Nature spoke volumes to Oliver and she shared what she heard in 20 books of verse. She won a Pulitzer Prize and the National Book Award, but what she really won was the hearts of people. Her goal was never critical acclaim – but rather to share the life lessons she learned in nature.
Oliver paid close attention to little details. She wrote about grasshoppers’ “jaws” and the “skulls” of mushrooms. Always curious, she looked in awe at the natural world around her - and the healing power of words, which she acknowledged saved her own life. Growing up in a painful, abusive environment, Oliver later said what rescued her was “Poetry and the beauty of the world.”
Oliver wrote from her heart with accessible language about themes that mattered. Like many, I first became acquainted with her when a friend shared the poem Wild Geese. “Whoever you are, no matter how lonely, the world … calls to you like the wild geese, harsh and exciting … announcing your place in the family of things.” Those were words that resonated with me as a young woman, struggling to find myself …
Later in life, I again found inspiration in an Oliver poem describing her day strolling through fields. She asks rhetorically in the poem, The Summer Day, “Tell me, what else should I have done?” Then she responds with a challenge that’s become my own … “Tell me, what is it you plan to do with your one wild and precious life?”

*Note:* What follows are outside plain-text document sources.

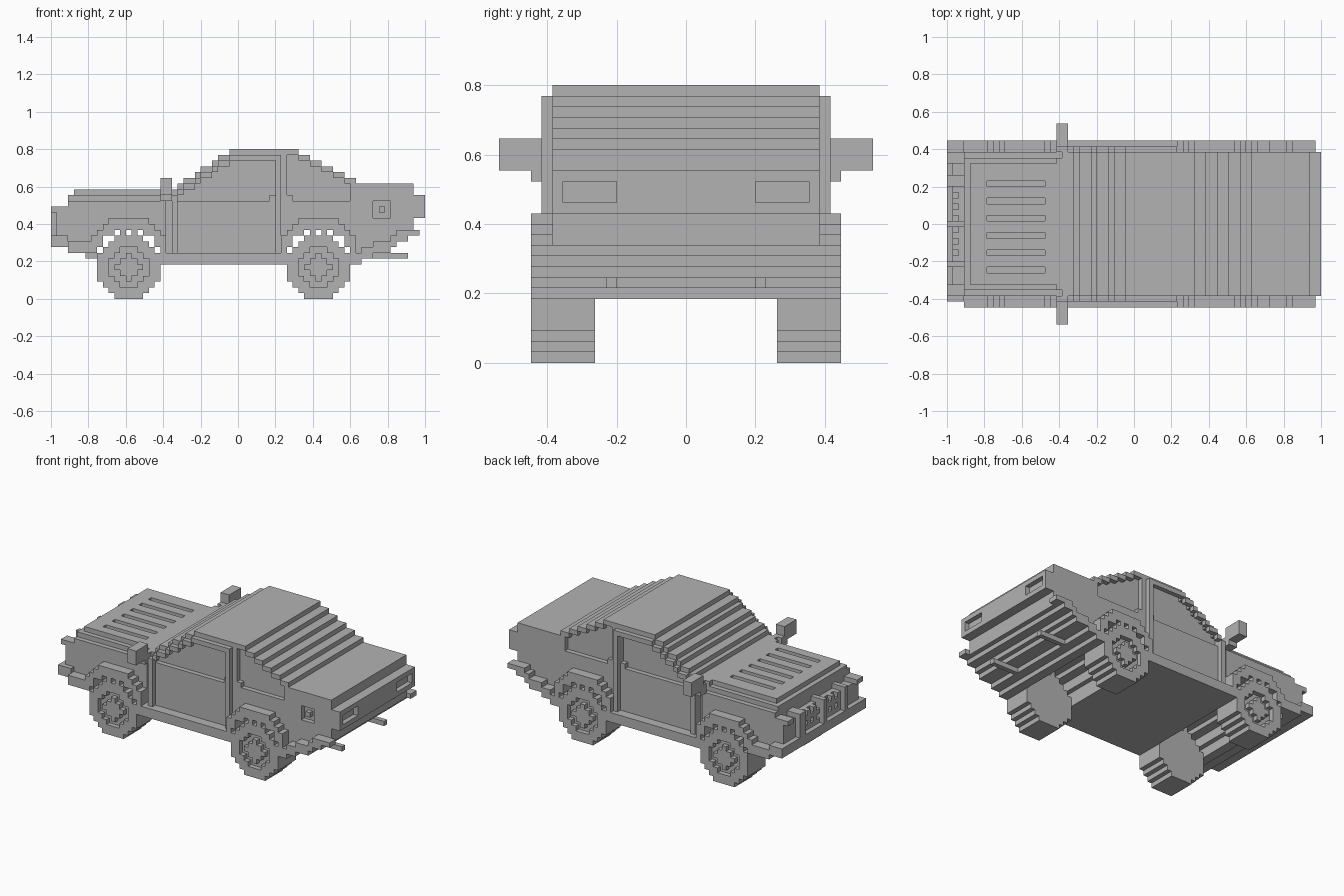
import bpy, bmesh
from mathutils import Vector

cube = bpy.data.objects.get("Cube")
if cube:
    bpy.data.objects.remove(cube)

V = 2 / 65                      # edge length of one block
HALF = 12                       # body half width in blocks
parts = {}


def cells(x, y, z):
    return {(i, j, k) for i in range(*x) for j in range(*y) for k in range(*z)}


def add(name, x, y, z):
    parts.setdefault(name, set()).update(cells(x, y, z))


def cut(name, x, y, z):
    parts[name] -= cells(x, y, z)


def both(action, name, x, y, z):
    """Apply an action on one side and on its mirror image."""
    action(name, x, y, z)
    action(name, x, (1 - y[1], 1 - y[0]), z)


def top(x):
    """Roof line as a stair of blocks."""
    if x < 31:
        return 19 + sum(x >= s for s in (22, 23, 25, 26, 28, 29, 31))
    return 26 - sum(x >= s for s in (43, 45, 47, 49, 51, 53)) - 2 * (x >= 63)


def bottom(x):
    """Underside line, rising at both ends."""
    if x < 8:
        return 8 if x < 6 else 7
    return 6 + sum(x >= s for s in (54, 56, 59, 60, 62)) + 3 * (x >= 63)


# Main body, column by column
for x in range(3, 65):
    if x >= 20:
        add("body", (x, x + 1), (-HALF, HALF + 1), (bottom(x), top(x)))
    else:
        add("body", (x, x + 1), (-HALF, HALF + 1), (bottom(x), 17))

# Raised hood with vent slots
add("hood", (3, 20), (-11, 12), (17, 18))
add("hood", (4, 20), (-10, 11), (18, 19))
add("hood", (19, 20), (-11, 12), (18, 19))
for y in range(-8, 8, 3):
    cut("hood", (7, 17), (y, y + 1), (18, 19))

# Recessed side windows, door frame and pillars
for x in range(22, 52):
    if x not in (39, 40):
        low = 18 if x in (38, 41) else 17
        both(cut, "body", (x, x + 1), (12, 13), (low, top(x) - 1))
    if x < 40:
        both(add, "door_frame", (x, x + 1), (13, 14), (top(x) - 2, top(x) - 1))
both(add, "door_frame", (21, 22), (13, 14), (8, 18))
both(add, "door_frame", (39, 40), (13, 14), (8, 25))
both(cut, "body", (20, 21), (12, 13), (8, 17))

# Side sills, bumper strips and rear trim
both(add, "side_sill", (19, 41), (13, 15), (6, 8))
both(add, "front_trim", (3, 8), (13, 15), (8, 10))
for x in range(52, 64):
    b = bottom(x) if x < 63 else 11
    both(add, "rear_trim", (x, x + 1), (13, 15), (b, min(b + 2, 12)))

# Wheels, arches and wheel wells
for c in (13, 46):
    for z, h in ((13, 3), (12, 4), (11, 5), (10, 6), (9, 6), (8, 6)):
        both(add, "fender", (c - h, c + h + 1), (13, 15), (z, z + 1))
    for z in range(6, 12):
        h = 5 if z < 9 else 4 if z < 11 else 2
        for name in ("body", "fender", "side_sill", "front_trim", "rear_trim"):
            cut(name, (c - h, c + h + 1), (-14, 15), (z, z + 1))
    for x in (c - 1, c + 1):
        both(add, "fender", (x, x + 1), (9, 15), (11, 12))
    for z in range(11):
        d = abs(z - 5)
        h = min(5, 7 - d)
        both(add, "wheels", (c - h, c + h + 1), (9, 15), (z, z + 1))
        if d < 4:
            h = min(3, 4 - d)
            both(cut, "wheels", (c - h, c + h + 1), (14, 15), (z, z + 1))
        if d < 3:
            both(add, "wheels", (c - 2 + d, c + 3 - d), (14, 15), (z, z + 1))

# Front bumper, grille and lamp housings
add("front_bumper", (0, 3), (-13, 15), (9, 11))
add("grille", (1, 3), (-9, 10), (11, 15))
for y in range(-5, 6, 2):
    for z in (12, 14):
        cut("grille", (1, 2), (y, y + 1), (z, z + 1))
for y0, y1 in ((7, 9), (0, 1), (-7, -6)):
    add("grille_posts", (0, 3), (y0, y1), (11, 16))
both(add, "lamp_housing", (1, 3), (9, 13), (11, 15))
both(add, "lamp_housing", (0, 3), (11, 13), (15, 16))

# Tail lamps, fuel filler and exhaust pipes
both(cut, "body", (64, 65), (7, 12), (15, 17))
cut("body", (56, 59), (-12, -11), (14, 17))
add("fuel_cap", (57, 58), (-12, -11), (15, 16))
both(add, "exhaust_pipe", (56, 62), (7, 8), (7, 8))

# Door mirrors on short stalks
both(add, "mirror", (19, 21), (13, 15), (17, 18))
both(add, "mirror", (19, 21), (14, 18), (18, 21))
both(add, "mirror", (19, 21), (13, 14), (18, 19))

# One plain material
grey = bpy.data.materials.new("plain_grey")
grey.use_nodes = True
colour = (0.45, 0.45, 0.45, 1)
grey.diffuse_color = colour
grey.node_tree.nodes["Principled BSDF"].inputs["Base Color"].default_value = colour

# Turn each part into a mesh of its exposed block faces, merged where flat
solid = set().union(*parts.values())
ORIGIN = Vector((-32.5, -0.5, 0))
for name, blocks in parts.items():
    bm = bmesh.new()
    corner = {}

    def vert(p):
        if p not in corner:
            corner[p] = bm.verts.new((Vector(p) + ORIGIN) * V)
        return corner[p]

    for cell in sorted(blocks):
        for axis in range(3):
            for side in (0, 1):
                near = list(cell)
                near[axis] += 2 * side - 1
                if tuple(near) in solid:
                    continue
                u, w = (axis + 1) % 3, (axis + 2) % 3
                loop = []
                for a, b in ((0, 0), (1, 0), (1, 1), (0, 1)):
                    p = list(cell)
                    p[axis] += side
                    p[u] += a
                    p[w] += b
                    loop.append(vert(tuple(p)))
                bm.faces.new(loop if side else loop[::-1])
    bmesh.ops.dissolve_limit(bm, angle_limit=0.01, verts=bm.verts[:], edges=bm.edges[:])
    mesh = bpy.data.meshes.new(name)
    bm.to_mesh(mesh)
    bm.free()
    mesh.materials.append(grey)
    bpy.context.collection.objects.link(bpy.data.objects.new(name, mesh))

Mary Oliver answered that question for herself in her late poem, When Death Comes. The line she wrote is a fitting tribute to this extraordinary person, this iconic poet … “When it’s over, I want to say, all my life I was a bride married to amazement.”